After classically training in France for twelve years at the hands of some of the greatest names of French cuisine – Alain Passard, Marc Meaneau, Pierre Gagnaire, and Guy Martin – Ludo established in Los Angeles in 1996 and made a name for himself, becoming one of the most influential chefs in the country. Though his roots lie in classical cuisine, Ludo is a trailblazer, constantly rethinking new, exciting ways for the culinary world to evolve. Ludo is responsible for bringing fried chicken to the streets of Los Angeles with his LudoTruck, and for LudoBites, a multi-city pop-up dinner tour concept. Ludo is also the mind behind Trois Familia – now El Vy, under Chef Javier Ramos – where French and Mexican cuisines happily collide. In his fine-dining brick and mortar locations, Trois Mec and Petit Trois, Ludo creates experiences where French refinement and techniques meet Californian flavors, in relaxed and welcoming environments – a love testament to both of his worlds. After all, Ludo is America’s French Chef.

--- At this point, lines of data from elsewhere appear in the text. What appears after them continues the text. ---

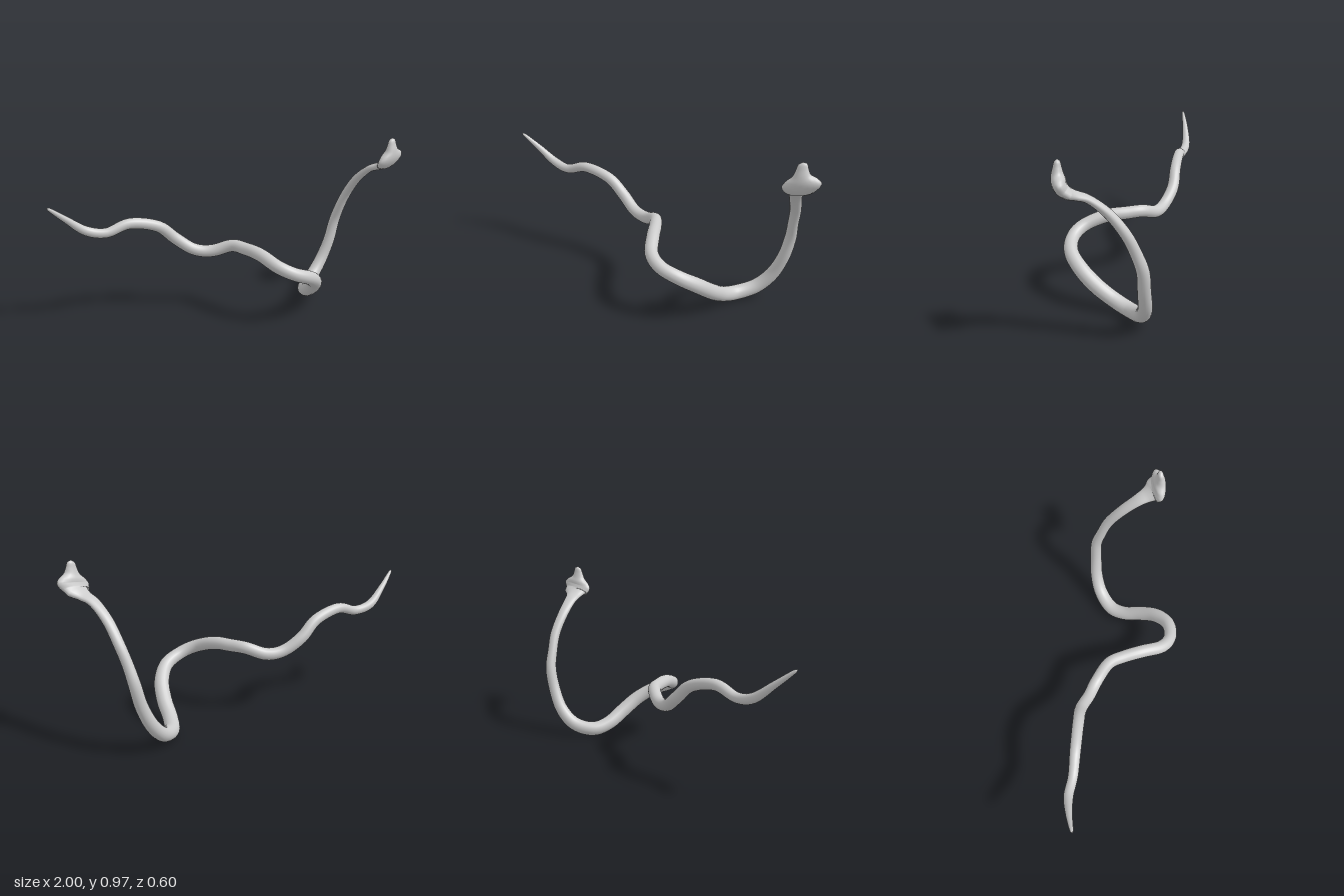
import * as THREE from 'three';

// Stations from snout to tail tip: x, y, z, half width, half thickness
const HEAD = [
  [0.91, 0.973, 0.065, 0.003, 0.003],
  [0.91, 0.962, 0.065, 0.022, 0.014],
  [0.91, 0.935, 0.066, 0.031, 0.021],
  [0.91, 0.905, 0.066, 0.045, 0.029],
  [0.91, 0.88, 0.063, 0.078, 0.034],
  [0.91, 0.855, 0.057, 0.094, 0.033],
  [0.90, 0.826, 0.04, 0.078, 0.03],
  [0.875, 0.803, 0.005, 0.05, 0.022],
];
const BODY = [
  [0.84, 0.775, -0.05, 0.037, 0.02],
  [0.805, 0.7, -0.13, 0.032, 0.024],
  [0.78, 0.6, -0.2, 0.03, 0.027],
  [0.755, 0.5, -0.24, 0.029, 0.029],
  [0.735, 0.4, -0.268, 0.032, 0.032],
  [0.705, 0.28, -0.267, 0.034, 0.034],
  [0.65, 0.16, -0.256, 0.037, 0.037],
  [0.575, 0.075, -0.215, 0.04, 0.04],
  [0.495, 0.045, -0.135, 0.042, 0.042],
  [0.462, 0.07, -0.04, 0.042, 0.042],
  [0.452, 0.13, 0.06, 0.043, 0.043],
  [0.425, 0.2, 0.155, 0.042, 0.042],
  [0.36, 0.262, 0.235, 0.039, 0.039],
  [0.26, 0.305, 0.262, 0.037, 0.037],
  [0.175, 0.345, 0.225, 0.037, 0.037],
  [0.11, 0.385, 0.12, 0.037, 0.037],
  [0.055, 0.393, 0.02, 0.036, 0.036],
  [0, 0.392, -0.055, 0.035, 0.035],
  [-0.1, 0.355, -0.105, 0.035, 0.035],
  [-0.2, 0.367, -0.13, 0.034, 0.034],
  [-0.3, 0.435, -0.153, 0.034, 0.034],
  [-0.4, 0.52, -0.143, 0.032, 0.032],
  [-0.56, 0.558, -0.125, 0.03, 0.03],
  [-0.69, 0.522, -0.113, 0.027, 0.027],
  [-0.8, 0.545, -0.113, 0.026, 0.026],
  [-0.9, 0.625, -0.085, 0.018, 0.018],
  [-0.98, 0.695, -0.052, 0.01, 0.01],
  [-0.998, 0.711, -0.043, 0.002, 0.002],
];
const SIDES = 20;
const STEPS = 6; // rings per station

export function createModel() {
  const group = new THREE.Group();
  const stations = [...HEAD, ...BODY];
  const smooth = (pts) => new THREE.CatmullRomCurve3(pts, false, 'catmullrom', 0.5);
  const spine = smooth(stations.map(([x, y, z]) => new THREE.Vector3(x, y, z)));
  const girth = smooth(stations.map(([, , , w, t]) => new THREE.Vector3(w, t, 0)));

  // Elliptical rings; the width axis is carried along the spine from the hood
  const rings = (stations.length - 1) * STEPS;
  const headRings = (HEAD.length - 1) * STEPS;
  const across = new THREE.Vector3(0.92, 0.2, -0.35).normalize();
  const pos = [];
  for (let i = 0; i <= rings; i++) {
    const c = spine.getPoint(i / rings);
    const g = girth.getPoint(i / rings);
    const along = spine.getTangent(i / rings);
    if (i > headRings - STEPS) across.addScaledVector(along, -across.dot(along)).normalize();
    const depth = new THREE.Vector3().crossVectors(along, across).normalize();
    for (let j = 0; j < SIDES; j++) {
      const a = (j / SIDES) * Math.PI * 2;
      const p = c.clone()
        .addScaledVector(across, Math.cos(a) * g.x)
        .addScaledVector(depth, Math.sin(a) * g.y);
      pos.push(p.x, p.y, p.z);
    }
  }

  // Faces between rings first and last, with closed ends on the snout and tail
  const faces = (first, last) => {
    const index = [];
    for (let i = first; i < last; i++) {
      for (let j = 0; j < SIDES; j++) {
        const k = (j + 1) % SIDES;
        const a = i * SIDES + j, b = i * SIDES + k;
        index.push(a, b, b + SIDES, a, b + SIDES, a + SIDES);
      }
    }
    for (let j = 1; j < SIDES - 1; j++) {
      if (first === 0) index.push(0, j + 1, j);
      const e = rings * SIDES;
      if (last === rings) index.push(e, e + j, e + j + 1);
    }
    return index;
  };

  // Normals are found on the whole skin so the neck joint stays smooth
  const skin = new THREE.BufferGeometry();
  skin.setAttribute('position', new THREE.Float32BufferAttribute(pos, 3));
  skin.setIndex(faces(0, rings));
  skin.computeVertexNormals();

  const material = new THREE.MeshStandardMaterial({ color: 0xcccccc });
  const addPart = (name, first, last) => {
    const geometry = skin.clone().setIndex(faces(first, last));
    const mesh = new THREE.Mesh(geometry, material);
    mesh.name = name;
    group.add(mesh);
  };
  addPart('headAndHood', 0, headRings);
  addPart('bodyAndTail', headRings, rings);

  group.name = 'snake';
  return group;
}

Introduction by Anna Giulia Caradeuc
Portrait by Thomas J. Story
Food Photography by Capra Photography
Avocado for Sushi Rice
Carefully peel outer skin of the avocado with a pairing knife. With a vegetable peeler peel avocado into thin slices, turning as you go to maintain same size and shape. Lay three slices of avocado on parchment paper with EVO on both sides. This is to prevent oxidation.

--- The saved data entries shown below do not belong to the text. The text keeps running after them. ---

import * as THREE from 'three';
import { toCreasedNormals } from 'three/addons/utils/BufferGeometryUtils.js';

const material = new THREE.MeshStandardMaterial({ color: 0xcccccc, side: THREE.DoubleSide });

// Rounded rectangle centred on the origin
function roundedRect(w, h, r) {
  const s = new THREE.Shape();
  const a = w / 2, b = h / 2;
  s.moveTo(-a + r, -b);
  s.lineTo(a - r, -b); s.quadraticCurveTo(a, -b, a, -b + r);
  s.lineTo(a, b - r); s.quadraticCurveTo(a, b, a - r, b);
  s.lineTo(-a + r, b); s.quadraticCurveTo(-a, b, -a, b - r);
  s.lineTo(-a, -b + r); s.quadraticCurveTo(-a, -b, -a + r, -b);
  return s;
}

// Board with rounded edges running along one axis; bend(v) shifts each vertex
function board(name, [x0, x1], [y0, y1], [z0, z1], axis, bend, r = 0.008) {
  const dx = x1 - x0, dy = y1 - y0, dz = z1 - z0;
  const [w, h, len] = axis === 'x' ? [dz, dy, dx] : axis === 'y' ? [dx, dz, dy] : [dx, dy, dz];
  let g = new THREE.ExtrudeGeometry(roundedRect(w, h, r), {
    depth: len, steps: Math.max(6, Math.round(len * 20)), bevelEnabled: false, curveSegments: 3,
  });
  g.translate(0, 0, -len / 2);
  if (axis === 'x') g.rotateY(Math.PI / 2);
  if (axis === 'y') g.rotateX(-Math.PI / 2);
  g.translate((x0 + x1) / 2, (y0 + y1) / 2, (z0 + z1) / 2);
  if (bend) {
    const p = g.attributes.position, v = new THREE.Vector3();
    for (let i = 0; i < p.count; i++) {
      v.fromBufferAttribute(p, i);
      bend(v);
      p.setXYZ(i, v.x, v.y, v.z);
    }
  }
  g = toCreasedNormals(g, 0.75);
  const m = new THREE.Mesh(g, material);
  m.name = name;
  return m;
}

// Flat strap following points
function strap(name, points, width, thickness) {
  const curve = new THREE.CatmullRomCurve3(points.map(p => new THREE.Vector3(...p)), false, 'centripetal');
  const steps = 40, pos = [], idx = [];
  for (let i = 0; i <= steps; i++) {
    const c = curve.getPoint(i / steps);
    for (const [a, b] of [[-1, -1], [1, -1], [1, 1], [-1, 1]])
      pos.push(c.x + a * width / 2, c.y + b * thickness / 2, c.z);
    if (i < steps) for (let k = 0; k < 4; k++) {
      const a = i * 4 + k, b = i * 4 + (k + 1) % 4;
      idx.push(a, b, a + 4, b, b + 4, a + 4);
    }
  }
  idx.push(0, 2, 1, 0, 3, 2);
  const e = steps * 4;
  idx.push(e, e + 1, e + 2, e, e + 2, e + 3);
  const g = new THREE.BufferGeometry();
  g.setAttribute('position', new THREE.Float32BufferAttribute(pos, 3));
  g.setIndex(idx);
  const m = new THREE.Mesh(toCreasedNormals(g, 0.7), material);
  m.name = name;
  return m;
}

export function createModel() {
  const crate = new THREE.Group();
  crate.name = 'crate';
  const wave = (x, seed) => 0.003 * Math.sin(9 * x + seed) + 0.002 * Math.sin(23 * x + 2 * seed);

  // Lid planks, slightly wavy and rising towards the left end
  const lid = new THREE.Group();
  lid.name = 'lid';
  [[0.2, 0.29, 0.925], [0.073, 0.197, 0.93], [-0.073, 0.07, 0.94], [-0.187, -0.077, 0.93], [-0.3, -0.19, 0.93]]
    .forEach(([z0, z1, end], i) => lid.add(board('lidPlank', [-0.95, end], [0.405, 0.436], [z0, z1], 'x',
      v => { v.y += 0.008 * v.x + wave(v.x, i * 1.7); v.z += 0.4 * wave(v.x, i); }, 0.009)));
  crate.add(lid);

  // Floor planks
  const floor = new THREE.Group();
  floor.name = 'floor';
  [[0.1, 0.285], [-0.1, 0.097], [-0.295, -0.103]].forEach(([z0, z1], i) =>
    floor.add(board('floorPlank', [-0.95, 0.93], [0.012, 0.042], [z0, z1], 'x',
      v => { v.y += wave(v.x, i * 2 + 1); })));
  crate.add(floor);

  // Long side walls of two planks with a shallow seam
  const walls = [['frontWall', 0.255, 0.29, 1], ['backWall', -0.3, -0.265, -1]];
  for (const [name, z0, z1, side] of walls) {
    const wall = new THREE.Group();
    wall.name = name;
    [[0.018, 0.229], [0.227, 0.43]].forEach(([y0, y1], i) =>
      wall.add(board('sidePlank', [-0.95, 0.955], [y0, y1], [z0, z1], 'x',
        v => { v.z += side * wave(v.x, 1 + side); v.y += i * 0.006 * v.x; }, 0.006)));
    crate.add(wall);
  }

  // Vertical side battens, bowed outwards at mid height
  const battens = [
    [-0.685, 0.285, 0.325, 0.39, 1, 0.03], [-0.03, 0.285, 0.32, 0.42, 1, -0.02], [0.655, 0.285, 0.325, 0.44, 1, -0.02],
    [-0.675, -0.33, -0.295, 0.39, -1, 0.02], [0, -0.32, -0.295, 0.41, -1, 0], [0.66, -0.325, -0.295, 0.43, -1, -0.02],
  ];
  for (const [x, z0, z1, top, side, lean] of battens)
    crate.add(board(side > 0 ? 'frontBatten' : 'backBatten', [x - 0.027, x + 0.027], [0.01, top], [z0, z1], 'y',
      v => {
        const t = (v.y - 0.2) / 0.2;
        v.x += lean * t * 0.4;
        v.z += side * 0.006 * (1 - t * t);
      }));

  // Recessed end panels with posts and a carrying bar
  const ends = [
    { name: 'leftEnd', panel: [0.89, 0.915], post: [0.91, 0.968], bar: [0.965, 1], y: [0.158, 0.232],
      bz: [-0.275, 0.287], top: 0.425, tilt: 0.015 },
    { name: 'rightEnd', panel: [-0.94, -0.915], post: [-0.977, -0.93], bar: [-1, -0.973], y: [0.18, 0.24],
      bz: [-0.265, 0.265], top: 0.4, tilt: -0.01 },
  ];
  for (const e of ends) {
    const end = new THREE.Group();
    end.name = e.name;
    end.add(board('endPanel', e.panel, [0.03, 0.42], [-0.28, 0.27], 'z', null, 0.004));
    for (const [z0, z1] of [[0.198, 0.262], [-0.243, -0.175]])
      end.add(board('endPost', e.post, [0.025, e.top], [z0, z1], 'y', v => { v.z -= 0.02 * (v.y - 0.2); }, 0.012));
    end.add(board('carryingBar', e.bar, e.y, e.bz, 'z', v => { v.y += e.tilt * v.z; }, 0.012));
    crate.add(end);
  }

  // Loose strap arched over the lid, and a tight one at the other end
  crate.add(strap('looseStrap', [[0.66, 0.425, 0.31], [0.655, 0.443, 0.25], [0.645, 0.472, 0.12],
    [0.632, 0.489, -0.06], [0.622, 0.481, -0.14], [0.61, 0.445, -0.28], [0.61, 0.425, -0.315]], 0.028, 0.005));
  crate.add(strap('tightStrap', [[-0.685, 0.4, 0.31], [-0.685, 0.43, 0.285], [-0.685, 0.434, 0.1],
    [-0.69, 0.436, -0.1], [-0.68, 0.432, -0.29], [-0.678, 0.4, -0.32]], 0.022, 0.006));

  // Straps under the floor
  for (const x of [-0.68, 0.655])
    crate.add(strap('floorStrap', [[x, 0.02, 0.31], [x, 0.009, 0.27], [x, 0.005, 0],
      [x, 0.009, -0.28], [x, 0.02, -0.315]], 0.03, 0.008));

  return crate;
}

Lime Juice (100g)
Combine honey and lime juice. Mix with a hand blender while slowly adding EVOO until emulsified. Season with salt to taste.

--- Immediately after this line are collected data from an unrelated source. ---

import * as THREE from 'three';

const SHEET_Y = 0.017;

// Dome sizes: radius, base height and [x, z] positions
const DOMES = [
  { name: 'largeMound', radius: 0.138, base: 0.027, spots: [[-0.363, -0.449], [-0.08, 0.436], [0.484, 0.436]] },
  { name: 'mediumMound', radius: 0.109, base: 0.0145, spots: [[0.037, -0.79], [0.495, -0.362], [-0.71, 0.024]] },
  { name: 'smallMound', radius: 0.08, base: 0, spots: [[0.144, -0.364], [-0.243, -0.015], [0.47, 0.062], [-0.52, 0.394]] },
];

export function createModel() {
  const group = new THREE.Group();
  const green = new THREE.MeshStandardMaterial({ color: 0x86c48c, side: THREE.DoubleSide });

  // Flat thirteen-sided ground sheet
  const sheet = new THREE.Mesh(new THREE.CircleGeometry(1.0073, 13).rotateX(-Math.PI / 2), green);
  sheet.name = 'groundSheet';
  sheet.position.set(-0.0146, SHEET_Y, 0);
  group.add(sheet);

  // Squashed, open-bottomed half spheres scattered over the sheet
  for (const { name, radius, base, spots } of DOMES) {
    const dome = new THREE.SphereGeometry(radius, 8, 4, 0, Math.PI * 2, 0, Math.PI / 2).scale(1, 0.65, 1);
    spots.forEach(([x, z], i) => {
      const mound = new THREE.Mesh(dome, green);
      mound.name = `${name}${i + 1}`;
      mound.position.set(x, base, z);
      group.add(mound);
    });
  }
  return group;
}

Salt Cod Cream
Salt Cod (900g)
Soak salt cod in water over night. Remove salt cod from water and add to pot with all of the ingredients. Bring to simmer and cook for about 2 hours or until cod is very soft. Strain and separate cod from liquid, save liquid. Remove the meat of the cod and add back to liquid (discarding garlic, thyme, etc.). Blend cod and liquid. Let sit for 20 mins. Strain and let cool. Add appropriate amount to isis. Charge with one NO2 charger. Shake charged isi and let sit for 5 mins.
3 cups high-quality sushi rice
3 ¼ cups water
1/3 cups rice wine vinegar
2 tbls Sugar
1 tsp Salt
Combine all ingredients for Sushi Rice Vinegar, bring to boil until sugar and salt dissolve. Let cool and set aside. Put rice in bowl with just enough water to cover rice. Gently whisk rice with fingertips until water becomes cloudy. Strain water and repeat until water is clear. Add rice to pot, add 3 1/4 cups water. Let rice soak for 30 mins. Cover pot with lid, bring to boil over high heat. Once water starts to boil turn burner to very low and continue cooking for 15 mins. After 15 mins remove from heat and let sit, covered, for 10 more mins. Remove rice from pot and place in wooden bowl or cutting board. Slowly add Sushi Rice Vinegar to rice while gently moving rice around until rice has a shinny gloss. More vinegar might be needed. Cover in wood bowl or pot and store
in warm part of the kitchen.
Plating for One Serving
Using the ISI, squirt the salt cod cream on center of plate.(20g) Place the warm sushi rice on top of the salt cod cream (50g). Remove one of the sheets of parchment from the avocado. Place upside-down on top of the sushi rice. Carefully remove second sheet of parchment. Evenly distribute lime vinaigrette over the avocado. Add a pinch of fleur de sel, squeeze of lime juice, pinch of almonds and orange and lemon zest. Garnish with slice of jalapeño and two sprigs of cilantro.